[Stored dataset items]
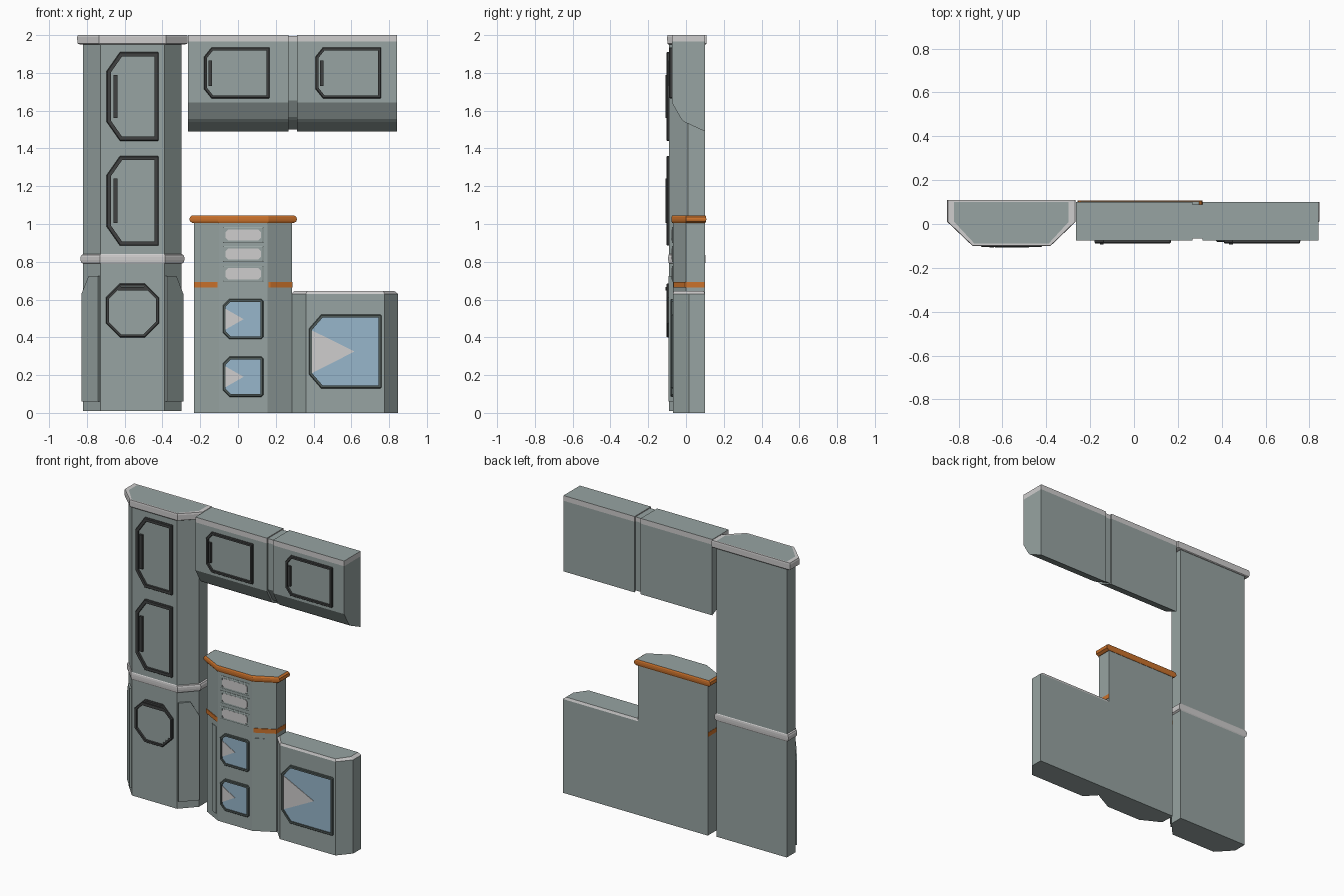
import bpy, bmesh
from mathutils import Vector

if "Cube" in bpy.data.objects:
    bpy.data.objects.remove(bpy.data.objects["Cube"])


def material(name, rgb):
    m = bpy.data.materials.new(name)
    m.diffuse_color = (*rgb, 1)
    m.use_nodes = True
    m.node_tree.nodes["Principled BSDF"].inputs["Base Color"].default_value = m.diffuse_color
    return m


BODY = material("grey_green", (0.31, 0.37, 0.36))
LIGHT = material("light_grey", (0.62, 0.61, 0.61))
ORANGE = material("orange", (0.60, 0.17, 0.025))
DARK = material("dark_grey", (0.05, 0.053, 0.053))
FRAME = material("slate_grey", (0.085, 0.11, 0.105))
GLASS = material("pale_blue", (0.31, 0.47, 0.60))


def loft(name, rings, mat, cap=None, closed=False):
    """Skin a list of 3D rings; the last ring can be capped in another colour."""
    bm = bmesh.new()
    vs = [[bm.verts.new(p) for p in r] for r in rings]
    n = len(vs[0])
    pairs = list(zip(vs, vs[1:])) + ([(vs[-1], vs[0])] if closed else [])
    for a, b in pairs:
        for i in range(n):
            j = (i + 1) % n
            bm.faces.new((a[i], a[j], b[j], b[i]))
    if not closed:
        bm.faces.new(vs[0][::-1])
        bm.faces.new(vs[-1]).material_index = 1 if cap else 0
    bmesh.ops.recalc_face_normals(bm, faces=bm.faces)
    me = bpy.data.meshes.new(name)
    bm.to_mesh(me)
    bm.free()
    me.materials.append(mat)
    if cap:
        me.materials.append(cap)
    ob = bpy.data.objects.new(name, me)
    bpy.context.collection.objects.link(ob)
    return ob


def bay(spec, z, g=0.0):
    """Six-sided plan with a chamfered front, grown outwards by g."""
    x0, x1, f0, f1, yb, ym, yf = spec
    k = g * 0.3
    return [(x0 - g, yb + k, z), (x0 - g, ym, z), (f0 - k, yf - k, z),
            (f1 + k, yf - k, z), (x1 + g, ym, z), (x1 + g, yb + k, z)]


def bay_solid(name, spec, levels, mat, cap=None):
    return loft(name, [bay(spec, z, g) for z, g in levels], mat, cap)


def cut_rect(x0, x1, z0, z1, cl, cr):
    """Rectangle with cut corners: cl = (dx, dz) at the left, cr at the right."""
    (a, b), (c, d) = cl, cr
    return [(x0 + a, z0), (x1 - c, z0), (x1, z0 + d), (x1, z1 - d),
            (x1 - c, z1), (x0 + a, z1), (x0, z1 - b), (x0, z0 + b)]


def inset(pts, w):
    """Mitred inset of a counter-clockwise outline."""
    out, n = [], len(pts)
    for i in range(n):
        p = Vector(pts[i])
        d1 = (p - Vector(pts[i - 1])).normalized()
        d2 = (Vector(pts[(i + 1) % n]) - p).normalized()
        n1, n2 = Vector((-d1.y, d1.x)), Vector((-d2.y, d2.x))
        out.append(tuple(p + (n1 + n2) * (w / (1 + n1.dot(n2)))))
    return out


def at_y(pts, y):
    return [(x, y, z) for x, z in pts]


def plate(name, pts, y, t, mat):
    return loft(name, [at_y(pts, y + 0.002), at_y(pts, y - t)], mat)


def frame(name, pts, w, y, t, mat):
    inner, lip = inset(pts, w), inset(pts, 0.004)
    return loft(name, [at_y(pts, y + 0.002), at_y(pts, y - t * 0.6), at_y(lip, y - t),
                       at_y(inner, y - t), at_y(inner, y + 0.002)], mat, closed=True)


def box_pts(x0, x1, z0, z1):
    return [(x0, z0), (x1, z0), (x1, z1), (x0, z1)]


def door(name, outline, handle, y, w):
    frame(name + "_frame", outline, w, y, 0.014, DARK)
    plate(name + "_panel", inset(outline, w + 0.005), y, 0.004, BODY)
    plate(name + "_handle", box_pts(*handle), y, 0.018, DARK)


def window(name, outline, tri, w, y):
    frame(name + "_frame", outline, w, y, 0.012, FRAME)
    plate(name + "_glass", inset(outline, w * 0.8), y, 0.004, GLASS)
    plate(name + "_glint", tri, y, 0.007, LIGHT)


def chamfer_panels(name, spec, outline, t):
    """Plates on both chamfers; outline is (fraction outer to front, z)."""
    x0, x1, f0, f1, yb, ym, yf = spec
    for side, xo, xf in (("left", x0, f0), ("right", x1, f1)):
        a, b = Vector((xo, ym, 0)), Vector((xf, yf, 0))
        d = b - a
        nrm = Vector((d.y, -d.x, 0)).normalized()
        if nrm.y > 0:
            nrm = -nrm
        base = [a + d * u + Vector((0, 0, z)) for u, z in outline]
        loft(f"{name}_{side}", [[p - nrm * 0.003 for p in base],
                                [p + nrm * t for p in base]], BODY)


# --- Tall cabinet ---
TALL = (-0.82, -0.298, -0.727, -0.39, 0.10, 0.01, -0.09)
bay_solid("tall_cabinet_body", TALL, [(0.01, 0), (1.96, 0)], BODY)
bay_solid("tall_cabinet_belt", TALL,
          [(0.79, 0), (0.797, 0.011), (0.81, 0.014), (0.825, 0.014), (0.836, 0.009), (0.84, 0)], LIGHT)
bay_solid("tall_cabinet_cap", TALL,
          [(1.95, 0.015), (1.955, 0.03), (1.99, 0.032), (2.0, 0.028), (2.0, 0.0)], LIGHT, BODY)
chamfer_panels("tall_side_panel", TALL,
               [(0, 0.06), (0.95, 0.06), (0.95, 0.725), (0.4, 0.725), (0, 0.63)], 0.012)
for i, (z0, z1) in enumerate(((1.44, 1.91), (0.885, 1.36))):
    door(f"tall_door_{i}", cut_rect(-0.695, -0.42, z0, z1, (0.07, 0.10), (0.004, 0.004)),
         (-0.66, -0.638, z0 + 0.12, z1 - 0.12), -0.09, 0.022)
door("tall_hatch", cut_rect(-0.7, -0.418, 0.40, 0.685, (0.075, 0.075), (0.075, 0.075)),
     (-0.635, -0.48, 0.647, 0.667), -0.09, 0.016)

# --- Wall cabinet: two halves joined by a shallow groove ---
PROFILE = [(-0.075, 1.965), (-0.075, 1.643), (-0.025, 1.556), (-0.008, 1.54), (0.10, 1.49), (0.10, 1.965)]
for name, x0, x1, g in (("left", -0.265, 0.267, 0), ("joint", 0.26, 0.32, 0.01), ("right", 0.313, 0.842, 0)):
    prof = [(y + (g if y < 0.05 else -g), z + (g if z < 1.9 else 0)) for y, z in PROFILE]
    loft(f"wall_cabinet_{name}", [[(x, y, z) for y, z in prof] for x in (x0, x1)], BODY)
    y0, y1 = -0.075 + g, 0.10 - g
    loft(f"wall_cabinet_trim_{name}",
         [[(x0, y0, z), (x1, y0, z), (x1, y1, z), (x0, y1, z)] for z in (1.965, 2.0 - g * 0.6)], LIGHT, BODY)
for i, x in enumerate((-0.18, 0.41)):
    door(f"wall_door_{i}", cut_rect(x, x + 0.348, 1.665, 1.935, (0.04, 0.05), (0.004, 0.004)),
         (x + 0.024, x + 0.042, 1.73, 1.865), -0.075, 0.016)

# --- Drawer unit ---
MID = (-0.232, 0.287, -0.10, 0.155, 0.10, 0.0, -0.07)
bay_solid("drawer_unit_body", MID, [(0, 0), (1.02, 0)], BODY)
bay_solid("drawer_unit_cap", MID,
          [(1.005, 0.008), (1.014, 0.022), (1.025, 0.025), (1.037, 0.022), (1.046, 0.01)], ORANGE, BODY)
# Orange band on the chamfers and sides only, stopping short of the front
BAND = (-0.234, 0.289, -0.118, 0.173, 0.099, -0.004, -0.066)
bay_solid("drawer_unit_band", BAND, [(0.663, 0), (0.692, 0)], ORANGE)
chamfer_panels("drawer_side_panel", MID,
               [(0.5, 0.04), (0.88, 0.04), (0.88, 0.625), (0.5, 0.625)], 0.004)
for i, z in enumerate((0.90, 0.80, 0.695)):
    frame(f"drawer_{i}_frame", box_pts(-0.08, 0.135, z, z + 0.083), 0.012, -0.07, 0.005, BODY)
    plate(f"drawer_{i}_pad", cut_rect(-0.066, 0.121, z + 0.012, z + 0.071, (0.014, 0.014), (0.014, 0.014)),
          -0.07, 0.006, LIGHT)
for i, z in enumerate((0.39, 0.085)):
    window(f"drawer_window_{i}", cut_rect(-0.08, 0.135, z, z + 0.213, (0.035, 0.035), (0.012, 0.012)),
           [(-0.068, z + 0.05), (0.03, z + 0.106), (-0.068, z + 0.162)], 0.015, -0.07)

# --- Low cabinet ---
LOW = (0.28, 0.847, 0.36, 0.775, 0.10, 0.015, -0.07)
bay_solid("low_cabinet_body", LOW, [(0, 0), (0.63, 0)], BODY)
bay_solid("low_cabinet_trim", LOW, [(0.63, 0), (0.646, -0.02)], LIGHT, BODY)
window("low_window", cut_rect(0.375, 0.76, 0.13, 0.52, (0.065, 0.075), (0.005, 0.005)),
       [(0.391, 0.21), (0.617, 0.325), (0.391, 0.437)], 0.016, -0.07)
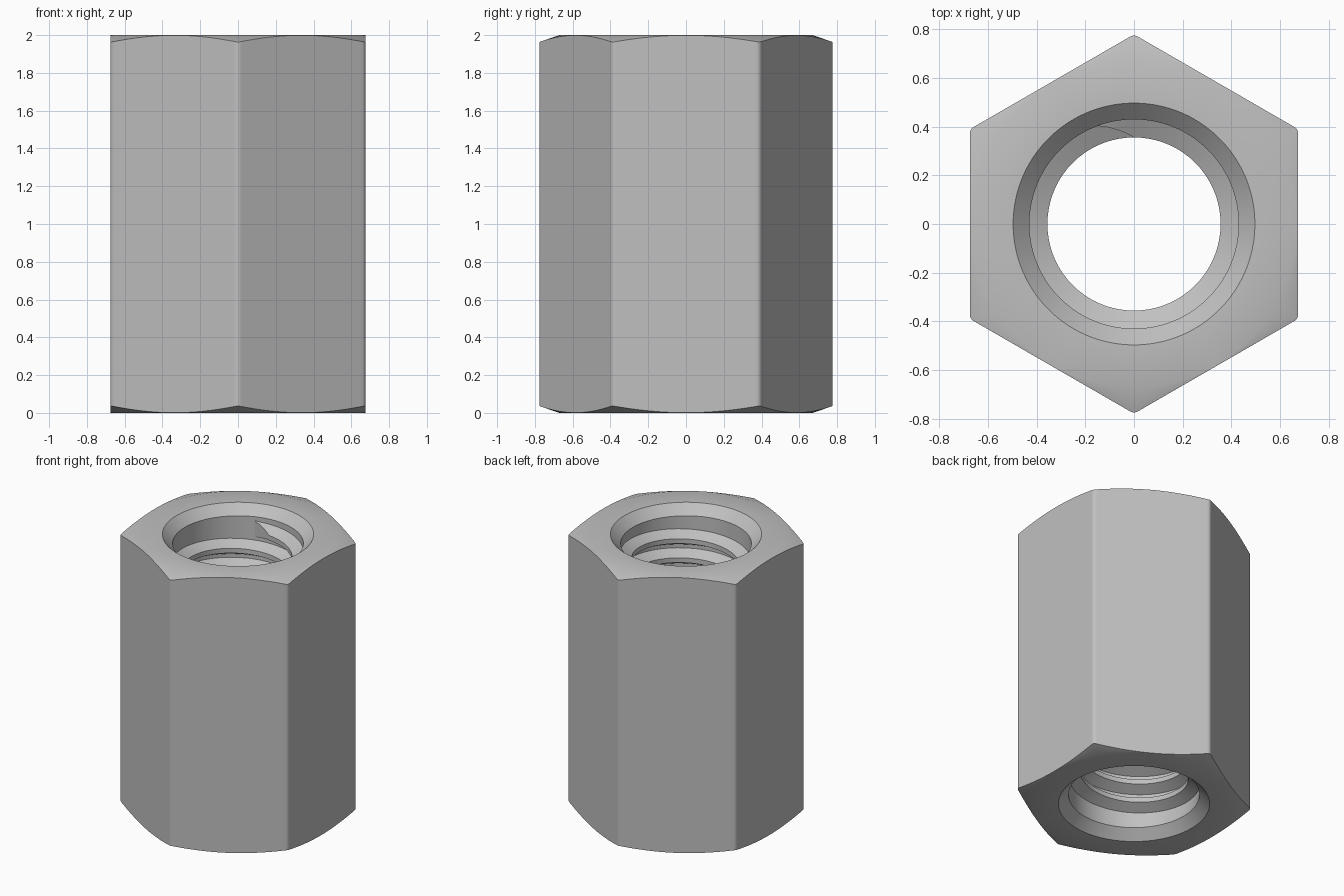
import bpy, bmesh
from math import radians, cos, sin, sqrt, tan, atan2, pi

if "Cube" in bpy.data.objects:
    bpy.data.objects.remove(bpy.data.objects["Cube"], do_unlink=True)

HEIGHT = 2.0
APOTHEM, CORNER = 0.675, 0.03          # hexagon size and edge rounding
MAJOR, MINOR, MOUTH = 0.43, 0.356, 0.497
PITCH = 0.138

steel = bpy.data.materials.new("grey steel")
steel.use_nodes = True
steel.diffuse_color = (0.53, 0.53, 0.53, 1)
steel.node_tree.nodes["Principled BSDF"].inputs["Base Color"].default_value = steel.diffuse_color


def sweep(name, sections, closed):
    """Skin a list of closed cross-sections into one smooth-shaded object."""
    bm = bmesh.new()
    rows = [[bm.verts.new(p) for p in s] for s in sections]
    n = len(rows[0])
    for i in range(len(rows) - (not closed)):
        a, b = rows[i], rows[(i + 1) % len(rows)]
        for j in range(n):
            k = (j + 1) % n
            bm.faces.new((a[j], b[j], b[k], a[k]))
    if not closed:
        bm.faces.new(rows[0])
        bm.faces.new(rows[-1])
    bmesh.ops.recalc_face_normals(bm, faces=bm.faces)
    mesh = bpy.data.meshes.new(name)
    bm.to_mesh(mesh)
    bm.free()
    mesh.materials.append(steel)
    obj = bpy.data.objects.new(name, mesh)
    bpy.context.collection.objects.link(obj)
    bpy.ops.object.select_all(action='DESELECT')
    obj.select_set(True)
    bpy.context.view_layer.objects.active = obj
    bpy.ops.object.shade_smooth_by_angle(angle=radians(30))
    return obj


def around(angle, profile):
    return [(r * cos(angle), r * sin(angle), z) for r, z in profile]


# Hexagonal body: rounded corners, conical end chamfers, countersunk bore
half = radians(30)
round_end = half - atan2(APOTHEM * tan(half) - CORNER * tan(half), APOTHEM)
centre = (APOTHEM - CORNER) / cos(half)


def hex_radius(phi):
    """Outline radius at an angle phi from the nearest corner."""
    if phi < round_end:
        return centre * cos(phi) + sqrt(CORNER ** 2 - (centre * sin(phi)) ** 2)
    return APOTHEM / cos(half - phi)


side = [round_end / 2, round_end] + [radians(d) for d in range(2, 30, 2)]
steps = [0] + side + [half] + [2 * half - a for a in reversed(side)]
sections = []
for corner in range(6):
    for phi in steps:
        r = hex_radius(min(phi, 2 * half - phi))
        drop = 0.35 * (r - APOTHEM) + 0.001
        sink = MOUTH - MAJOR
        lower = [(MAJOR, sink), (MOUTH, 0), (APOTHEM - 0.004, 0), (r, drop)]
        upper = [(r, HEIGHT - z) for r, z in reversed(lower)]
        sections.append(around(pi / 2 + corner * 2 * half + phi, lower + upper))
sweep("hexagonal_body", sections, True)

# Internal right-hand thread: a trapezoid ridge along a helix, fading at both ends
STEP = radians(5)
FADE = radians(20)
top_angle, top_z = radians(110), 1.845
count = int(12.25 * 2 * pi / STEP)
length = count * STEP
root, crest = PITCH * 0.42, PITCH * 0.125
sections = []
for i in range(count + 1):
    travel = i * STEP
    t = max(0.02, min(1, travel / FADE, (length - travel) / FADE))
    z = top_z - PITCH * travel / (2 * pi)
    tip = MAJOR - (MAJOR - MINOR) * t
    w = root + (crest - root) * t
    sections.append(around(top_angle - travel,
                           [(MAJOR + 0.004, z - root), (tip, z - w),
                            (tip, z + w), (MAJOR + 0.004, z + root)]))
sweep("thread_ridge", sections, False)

§ **TASK**: How many lines of the entries contain the string "LIGHT"? Answer with a number and no other words.

§ **SOLUTION TO THIS PROBLEM**: 7